Source records –
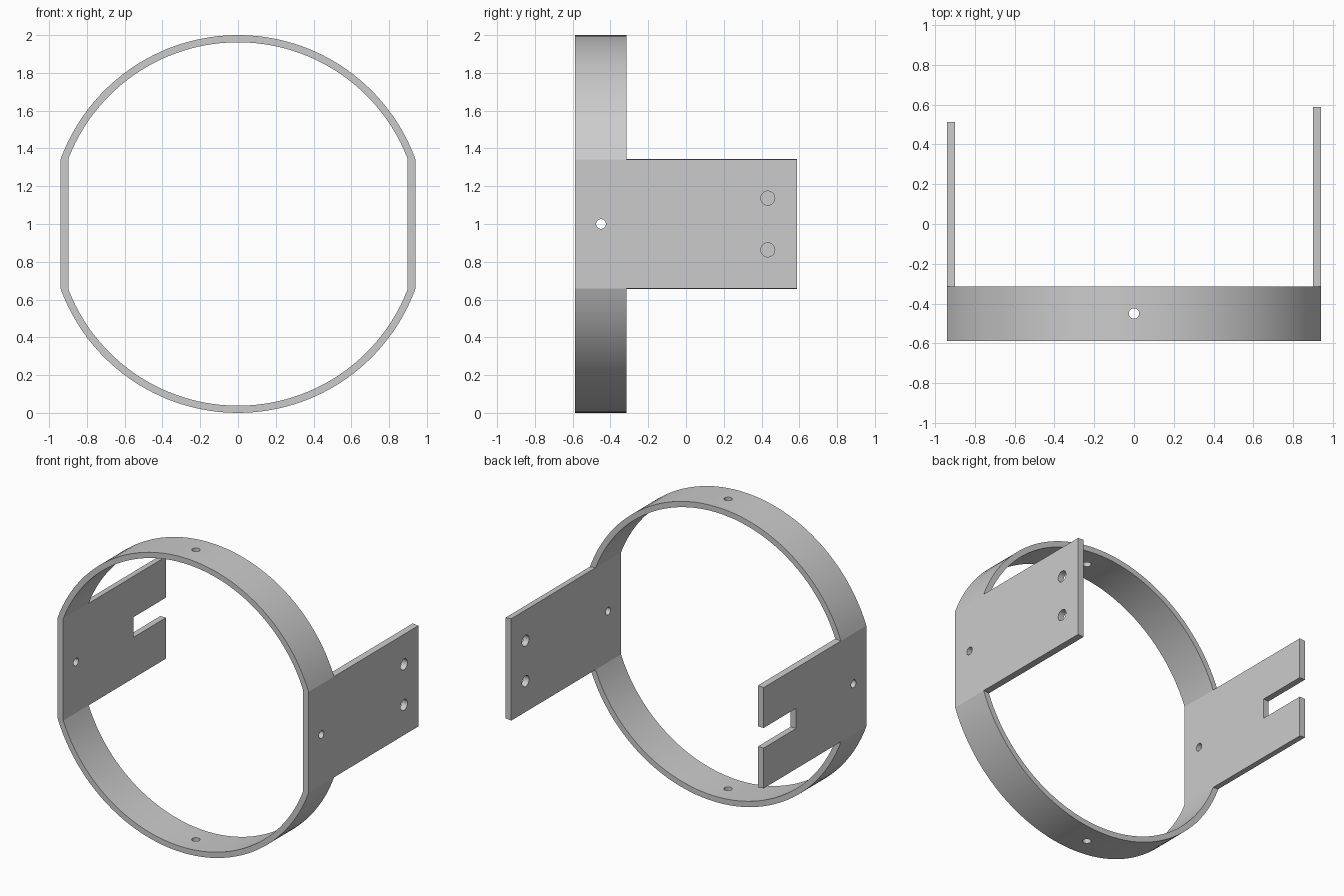
import bpy, bmesh
from math import asin, acos, pi, radians, sin, cos, sqrt
from mathutils import Matrix, Vector

cube = bpy.data.objects.get("Cube")
if cube:
    bpy.data.objects.remove(cube, do_unlink=True)

OUTER_R, INNER_R = 1.0, 0.962
OUTER_X, INNER_X = 0.94, 0.898
FRONT, BACK = -0.587, -0.315
ARC_STEPS = 48

grey = bpy.data.materials.new("plain grey")
grey.use_nodes = True
grey.diffuse_color = (0.6, 0.6, 0.6, 1)
grey.node_tree.nodes["Principled BSDF"].inputs["Base Color"].default_value = (0.6, 0.6, 0.6, 1)


def make_object(name, bm):
    bmesh.ops.recalc_face_normals(bm, faces=bm.faces)
    mesh = bpy.data.meshes.new(name)
    bm.to_mesh(mesh)
    bm.free()
    mesh.materials.append(grey)
    obj = bpy.data.objects.new(name, mesh)
    bpy.context.collection.objects.link(obj)
    return obj


def outline(radius, flat_x):
    """Circle with its left and right sides cut flat: top arc, then bottom arc."""
    start = acos(flat_x / radius)
    top = [start + (pi - 2 * start) * i / ARC_STEPS for i in range(ARC_STEPS + 1)]
    return [(radius * cos(a), 1 + radius * sin(a))
            for a in top + [a + pi for a in top]]


# Flat-sided ring
bm = bmesh.new()
loops = [[bm.verts.new((x, y, z)) for x, z in outline(r, fx)]
         for r, fx, y in ((OUTER_R, OUTER_X, FRONT), (OUTER_R, OUTER_X, BACK),
                          (INNER_R, INNER_X, BACK), (INNER_R, INNER_X, FRONT))]
count = len(loops[0])
for k in range(4):
    a, b = loops[k], loops[(k + 1) % 4]
    for i in range(count):
        j = (i + 1) % count
        bm.faces.new((a[i], a[j], b[j], b[i]))
bm.faces.ensure_lookup_table()

# Side arms grown backwards from the flat sides of the ring
for side, end in ((1, 0.587), (-1, 0.512)):
    face = next(f for f in bm.faces
                if all(abs(v.co.y - BACK) < 1e-5 for v in f.verts)
                and f.calc_center_median().x * side > 0.9
                and abs(f.calc_center_median().z - 1) < 0.01)
    grown = bmesh.ops.extrude_face_region(bm, geom=[face])["geom"]
    for v in grown:
        if isinstance(v, bmesh.types.BMVert):
            v.co.y = end
    bmesh.ops.delete(bm, geom=[face], context='FACES_ONLY')
bracket = make_object("ring_bracket", bm)


# Cutters for the holes and the slot
def hole(name, centre, radius, depth, axis):
    bm = bmesh.new()
    turn = Vector((0, 0, 1)).rotation_difference(Vector(axis)).to_matrix().to_4x4()
    bmesh.ops.create_cone(bm, cap_ends=True, segments=32, radius1=radius, radius2=radius,
                          depth=depth, matrix=Matrix.Translation(centre) @ turn)
    return make_object(name, bm)


bm = bmesh.new()
bmesh.ops.create_cube(bm, size=1, matrix=Matrix.Translation((-0.92, 0.365, 1))
                      @ Matrix.Diagonal((0.2, 0.4, 0.136, 1)))
cutters = [
    make_object("slot_cutter", bm),
    hole("side_hole_cutter", (0, -0.45, 1), 0.026, 3, (1, 0, 0)),
    hole("upright_hole_cutter", (0, -0.45, 1), 0.026, 3, (0, 0, 1)),
    hole("upper_arm_hole_cutter", (0.92, 0.433, 1.137), 0.037, 0.3, (1, 0, 0)),
    hole("lower_arm_hole_cutter", (0.92, 0.433, 0.863), 0.037, 0.3, (1, 0, 0)),
]

bpy.ops.object.select_all(action='DESELECT')
bracket.select_set(True)
bpy.context.view_layer.objects.active = bracket
for cutter in cutters:
    cutter.hide_render = True
    mod = bracket.modifiers.new(cutter.name, 'BOOLEAN')
    mod.operation = 'DIFFERENCE'
    mod.solver = 'EXACT'
    mod.object = cutter
    bpy.ops.object.modifier_apply(modifier=mod.name)
    bpy.data.objects.remove(cutter, do_unlink=True)

bpy.ops.object.shade_smooth_by_angle(angle=radians(15))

Exercise –
A complete answer gives every line of the records holding "bmesh".

Finished exercise –
import bpy, bmesh
    bmesh.ops.recalc_face_normals(bm, faces=bm.faces)
bm = bmesh.new()
    grown = bmesh.ops.extrude_face_region(bm, geom=[face])["geom"]
        if isinstance(v, bmesh.types.BMVert):
    bmesh.ops.delete(bm, geom=[face], context='FACES_ONLY')
    bm = bmesh.new()
    bmesh.ops.create_cone(bm, cap_ends=True, segments=32, radius1=radius, radius2=radius,
bm = bmesh.new()
bmesh.ops.create_cube(bm, size=1, matrix=Matrix.Translation((-0.92, 0.365, 1))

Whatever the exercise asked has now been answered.